Speaker Michael E. Busch (D-Anne Arundel) announced on Tuesday that House floor sessions will be live streamed starting in 2020.
The move followed the introduction of bipartisan legislation, from Dels. David Moon (D-Montgomery) and Kathy Szeliga (R-Baltimore County), requiring that floor sessions of the House be shown live online and made available afterward through archived video.
During Wednesday’s floor session, Miller indicated that the Senate will follow the House’s lead.
“The House is equipped to do some things that we’re not able to do right away in terms of transparency,” said Miller, who has presided over the chamber since 1987. “And so we’re going to move forward, the House first and then the Senate’s going to follow a year later.”

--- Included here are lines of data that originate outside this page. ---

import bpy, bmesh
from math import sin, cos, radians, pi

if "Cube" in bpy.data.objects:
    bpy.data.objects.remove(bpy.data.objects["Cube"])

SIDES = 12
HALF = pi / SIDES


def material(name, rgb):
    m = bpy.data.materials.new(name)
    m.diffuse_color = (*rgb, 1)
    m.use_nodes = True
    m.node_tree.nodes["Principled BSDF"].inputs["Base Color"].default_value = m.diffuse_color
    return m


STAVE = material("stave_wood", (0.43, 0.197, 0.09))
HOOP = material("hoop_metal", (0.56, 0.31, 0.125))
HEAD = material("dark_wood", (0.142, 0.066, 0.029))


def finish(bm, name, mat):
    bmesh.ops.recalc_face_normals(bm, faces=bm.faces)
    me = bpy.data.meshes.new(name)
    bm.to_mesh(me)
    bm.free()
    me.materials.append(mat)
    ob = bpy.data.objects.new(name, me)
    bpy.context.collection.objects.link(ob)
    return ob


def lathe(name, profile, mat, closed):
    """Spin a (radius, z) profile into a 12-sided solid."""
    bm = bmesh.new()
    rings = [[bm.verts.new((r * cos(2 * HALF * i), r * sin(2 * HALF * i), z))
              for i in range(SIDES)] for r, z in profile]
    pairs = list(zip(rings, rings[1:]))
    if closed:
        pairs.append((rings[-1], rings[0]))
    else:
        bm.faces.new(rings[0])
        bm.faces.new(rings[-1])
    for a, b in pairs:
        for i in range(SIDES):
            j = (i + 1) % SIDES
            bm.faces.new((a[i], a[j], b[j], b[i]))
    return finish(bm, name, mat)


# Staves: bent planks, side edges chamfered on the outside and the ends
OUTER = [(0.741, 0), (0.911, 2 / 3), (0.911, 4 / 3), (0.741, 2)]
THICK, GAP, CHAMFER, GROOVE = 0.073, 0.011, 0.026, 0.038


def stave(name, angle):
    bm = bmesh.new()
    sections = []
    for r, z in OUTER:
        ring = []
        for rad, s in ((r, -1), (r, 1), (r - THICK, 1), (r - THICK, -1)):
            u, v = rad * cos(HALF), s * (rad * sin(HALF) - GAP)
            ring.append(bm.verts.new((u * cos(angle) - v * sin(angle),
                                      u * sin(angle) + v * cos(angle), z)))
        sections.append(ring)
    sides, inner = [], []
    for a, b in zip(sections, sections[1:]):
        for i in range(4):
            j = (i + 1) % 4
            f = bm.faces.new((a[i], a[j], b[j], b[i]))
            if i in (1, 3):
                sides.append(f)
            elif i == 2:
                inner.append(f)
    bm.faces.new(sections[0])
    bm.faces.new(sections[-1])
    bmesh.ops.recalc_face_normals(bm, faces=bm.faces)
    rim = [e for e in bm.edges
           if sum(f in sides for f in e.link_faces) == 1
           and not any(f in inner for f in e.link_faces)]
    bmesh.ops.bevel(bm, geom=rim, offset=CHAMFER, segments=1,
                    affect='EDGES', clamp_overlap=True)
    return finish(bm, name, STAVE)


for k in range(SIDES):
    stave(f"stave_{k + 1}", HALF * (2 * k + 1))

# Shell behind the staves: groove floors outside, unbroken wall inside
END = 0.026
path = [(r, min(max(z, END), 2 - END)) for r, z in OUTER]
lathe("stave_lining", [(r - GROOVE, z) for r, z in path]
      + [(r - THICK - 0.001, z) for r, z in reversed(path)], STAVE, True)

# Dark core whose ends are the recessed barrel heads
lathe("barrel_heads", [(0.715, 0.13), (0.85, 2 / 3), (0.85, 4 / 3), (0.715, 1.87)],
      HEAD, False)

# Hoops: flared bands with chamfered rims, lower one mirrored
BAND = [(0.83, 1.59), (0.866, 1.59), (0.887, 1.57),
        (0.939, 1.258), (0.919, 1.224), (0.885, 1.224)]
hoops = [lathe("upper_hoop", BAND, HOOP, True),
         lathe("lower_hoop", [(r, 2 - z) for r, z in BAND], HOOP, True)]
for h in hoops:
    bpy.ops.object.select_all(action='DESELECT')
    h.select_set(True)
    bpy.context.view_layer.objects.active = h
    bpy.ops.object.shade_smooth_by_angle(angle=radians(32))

The House of Delegates chamber has a broadcast booth in the balcony overlooking the speaker’s rostrum for local TV reporters to do live shots without disturbing the proceedings below. The House also has wiring that Maryland Public Television uses to broadcast the governor’s annual State of the State address. The Senate does not have a broadcast booth.

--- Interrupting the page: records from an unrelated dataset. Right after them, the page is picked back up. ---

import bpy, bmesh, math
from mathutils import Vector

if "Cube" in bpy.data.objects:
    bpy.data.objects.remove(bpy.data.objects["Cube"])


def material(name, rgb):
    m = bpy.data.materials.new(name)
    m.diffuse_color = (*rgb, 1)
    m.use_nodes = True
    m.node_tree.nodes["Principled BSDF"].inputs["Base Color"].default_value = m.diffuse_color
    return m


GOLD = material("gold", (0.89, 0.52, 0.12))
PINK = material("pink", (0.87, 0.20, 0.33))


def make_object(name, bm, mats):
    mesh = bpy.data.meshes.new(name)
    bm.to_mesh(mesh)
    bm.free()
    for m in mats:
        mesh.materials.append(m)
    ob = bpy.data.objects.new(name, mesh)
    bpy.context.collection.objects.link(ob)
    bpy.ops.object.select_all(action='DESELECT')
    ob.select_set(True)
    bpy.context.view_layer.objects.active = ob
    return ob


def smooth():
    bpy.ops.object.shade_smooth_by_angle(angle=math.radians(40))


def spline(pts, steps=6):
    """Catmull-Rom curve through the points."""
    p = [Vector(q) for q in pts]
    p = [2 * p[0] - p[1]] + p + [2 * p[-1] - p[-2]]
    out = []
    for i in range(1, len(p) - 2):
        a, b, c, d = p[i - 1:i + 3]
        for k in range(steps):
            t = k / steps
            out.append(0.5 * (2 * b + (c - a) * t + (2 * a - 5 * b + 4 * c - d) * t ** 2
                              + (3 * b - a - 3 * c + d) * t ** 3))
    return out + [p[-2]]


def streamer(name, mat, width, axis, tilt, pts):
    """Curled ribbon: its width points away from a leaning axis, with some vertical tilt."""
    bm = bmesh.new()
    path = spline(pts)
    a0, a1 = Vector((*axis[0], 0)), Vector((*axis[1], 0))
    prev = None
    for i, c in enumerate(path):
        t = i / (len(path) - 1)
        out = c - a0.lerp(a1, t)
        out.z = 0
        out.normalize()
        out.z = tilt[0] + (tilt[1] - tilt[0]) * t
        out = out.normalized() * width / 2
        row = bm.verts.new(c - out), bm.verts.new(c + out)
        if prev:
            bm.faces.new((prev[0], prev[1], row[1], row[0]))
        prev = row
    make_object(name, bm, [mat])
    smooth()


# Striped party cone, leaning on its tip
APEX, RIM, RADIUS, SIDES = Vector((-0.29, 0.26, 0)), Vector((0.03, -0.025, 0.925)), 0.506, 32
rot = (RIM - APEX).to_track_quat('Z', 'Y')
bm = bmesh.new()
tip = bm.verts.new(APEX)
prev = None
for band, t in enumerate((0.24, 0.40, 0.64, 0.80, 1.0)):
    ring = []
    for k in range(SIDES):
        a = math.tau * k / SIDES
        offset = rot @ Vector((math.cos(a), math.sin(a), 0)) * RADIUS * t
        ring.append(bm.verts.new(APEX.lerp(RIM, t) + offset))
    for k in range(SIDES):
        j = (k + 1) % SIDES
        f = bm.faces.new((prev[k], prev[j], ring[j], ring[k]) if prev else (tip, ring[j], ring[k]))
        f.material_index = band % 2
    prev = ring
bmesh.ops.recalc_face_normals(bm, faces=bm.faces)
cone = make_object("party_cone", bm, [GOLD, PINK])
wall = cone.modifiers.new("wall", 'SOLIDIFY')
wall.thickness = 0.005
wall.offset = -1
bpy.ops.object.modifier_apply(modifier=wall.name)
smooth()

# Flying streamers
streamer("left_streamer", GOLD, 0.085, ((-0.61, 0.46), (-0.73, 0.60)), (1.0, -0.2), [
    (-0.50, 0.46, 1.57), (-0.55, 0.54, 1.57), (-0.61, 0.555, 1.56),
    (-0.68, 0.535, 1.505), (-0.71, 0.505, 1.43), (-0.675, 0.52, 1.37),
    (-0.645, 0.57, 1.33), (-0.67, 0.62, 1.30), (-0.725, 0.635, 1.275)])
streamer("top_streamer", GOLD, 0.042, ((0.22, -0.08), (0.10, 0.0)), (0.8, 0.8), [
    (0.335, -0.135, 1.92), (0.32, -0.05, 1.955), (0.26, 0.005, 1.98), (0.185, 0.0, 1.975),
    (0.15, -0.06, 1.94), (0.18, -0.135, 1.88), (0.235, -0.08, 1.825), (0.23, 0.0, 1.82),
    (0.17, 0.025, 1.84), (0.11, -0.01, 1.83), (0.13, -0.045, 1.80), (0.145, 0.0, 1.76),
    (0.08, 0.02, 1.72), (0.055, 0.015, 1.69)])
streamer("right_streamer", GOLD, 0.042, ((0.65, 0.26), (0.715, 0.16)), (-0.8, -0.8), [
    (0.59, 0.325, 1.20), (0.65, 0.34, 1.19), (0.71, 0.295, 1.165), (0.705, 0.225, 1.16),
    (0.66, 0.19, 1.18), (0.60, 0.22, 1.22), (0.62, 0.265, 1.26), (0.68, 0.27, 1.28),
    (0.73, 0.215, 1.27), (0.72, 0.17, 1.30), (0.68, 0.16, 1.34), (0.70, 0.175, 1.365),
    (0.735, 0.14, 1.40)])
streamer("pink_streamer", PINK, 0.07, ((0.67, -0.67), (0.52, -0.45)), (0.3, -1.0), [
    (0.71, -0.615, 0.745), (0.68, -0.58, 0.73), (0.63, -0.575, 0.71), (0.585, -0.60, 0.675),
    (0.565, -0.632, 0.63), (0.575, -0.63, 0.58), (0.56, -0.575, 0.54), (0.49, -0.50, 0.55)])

While committee sessions in the House and Senate are livestreamed and archived, floor sessions are not. Good government advocates have long advocated that the chambers televise their proceedings, as has Gov. Lawrence J. Hogan (R).

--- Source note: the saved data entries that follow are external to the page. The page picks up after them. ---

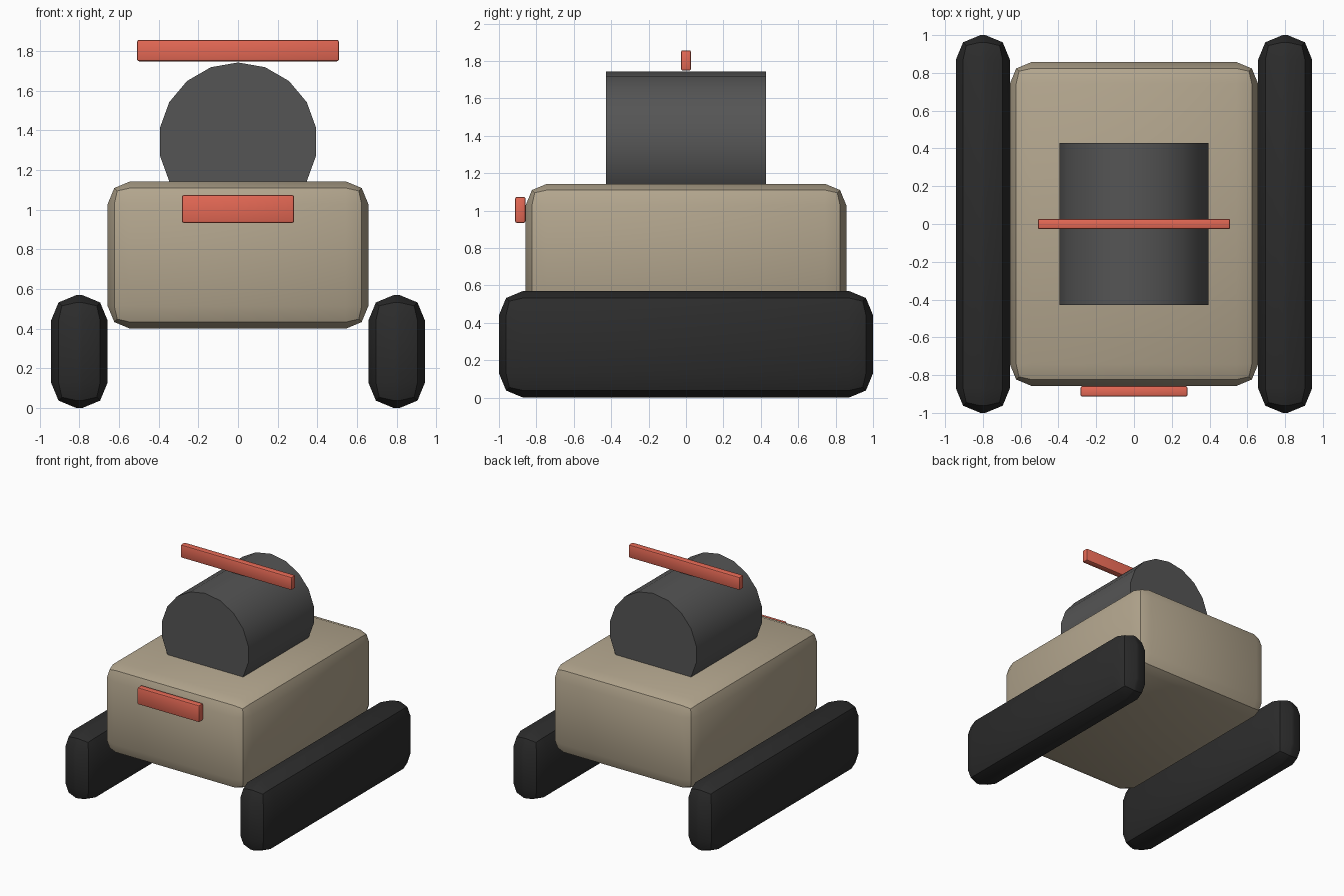
import bpy, bmesh, math
from mathutils import Matrix

if "Cube" in bpy.data.objects:
    bpy.data.objects.remove(bpy.data.objects["Cube"])


def material(name, rgb):
    m = bpy.data.materials.new(name)
    m.diffuse_color = (*rgb, 1)
    m.use_nodes = True
    m.node_tree.nodes["Principled BSDF"].inputs["Base Color"].default_value = m.diffuse_color
    return m


TAN = material("tan", (0.45, 0.38, 0.27))
BLACK = material("black", (0.025, 0.025, 0.025))
GREY = material("dark grey", (0.09, 0.09, 0.09))
RED = material("red", (0.78, 0.14, 0.09))


def finish(name, bm, mat):
    me = bpy.data.meshes.new(name)
    bm.to_mesh(me)
    bm.free()
    me.materials.append(mat)
    ob = bpy.data.objects.new(name, me)
    bpy.context.collection.objects.link(ob)
    bpy.ops.object.select_all(action='DESELECT')
    ob.select_set(True)
    bpy.context.view_layer.objects.active = ob
    bpy.ops.object.shade_smooth_by_angle(angle=math.radians(30))
    return ob


def rounded_box(name, size, centre, radius, mat, segments=2):
    bm = bmesh.new()
    bmesh.ops.create_cube(bm, size=1, matrix=Matrix.Translation(centre) @ Matrix.Diagonal((*size, 1)))
    bmesh.ops.bevel(bm, geom=bm.edges[:], offset=radius, segments=segments,
                    profile=0.5, affect='EDGES', clamp_overlap=True)
    return finish(name, bm, mat)


# Hull
rounded_box("body", (1.314, 1.714, 0.743), (0, 0, 0.772), 0.114, TAN)

# Tracks on both sides
for side, x in (("left", -0.8), ("right", 0.8)):
    rounded_box(side + "_track", (0.286, 2.0, 0.571), (x, 0, 0.2855), 0.13, BLACK)

# Drum lying along y, sunk into the hull
bm = bmesh.new()
bmesh.ops.create_cone(bm, cap_ends=True, segments=18, radius1=0.4, radius2=0.4, depth=0.857,
                      matrix=Matrix.Translation((0, 0, 1.343)) @ Matrix.Rotation(math.pi / 2, 4, 'X'))
finish("drum", bm, GREY)

# Red bar over the drum and red plate on the front
rounded_box("top_bar", (1.018, 0.055, 0.108), (0, 0, 1.803), 0.01, RED)
rounded_box("front_plate", (0.567, 0.055, 0.14), (0, -0.886, 1.004), 0.01, RED)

“Governor Hogan has been calling on the General Assembly to livestream their sessions since taking office, and it is inexplicable and unacceptable that Maryland still lags behind over 40 other states when it comes to enacting this vital transparency measure,” Amelia Chasse, the governor’s communications director, said. “While this is a positive step it is imperative that legislation is passed this session to ensure that Maryland’s commitment to openness and transparency is the law of the land and not left to the whims of individual legislators.”
C-SPAN began televising sessions of the U.S. House of Representatives in 1979 and the U.S. Senate in 1986.
Busch said Maryland residents will gain “a better understanding of the work in the People’s House.”
“Transparency is key to an open and free government, and I have no doubt that embracing this technology in the House chamber will improve the public’s accessibility to the legislature and allow our communities to be more engaged in the process,” he said.
Said Szeliga: “Maryland has had the notorious distinction of being one of only seven states barring video from either chamber for far too long. We will finally modernize the House. This is a common-sense and bipartisan effort – something legislators of both parties strongly support.”
Moon said he is “thrilled” to have the speaker’s support for livestreaming floor sessions.
“In an era when it’s easier for voters to watch funny cat videos than to watch Maryland’s legislature in action, I’m thrilled to see Speaker Busch bring the House of Delegates into the modern era. My constituents expect transparency in government, and literally hiding from public view, sets the wrong tone.”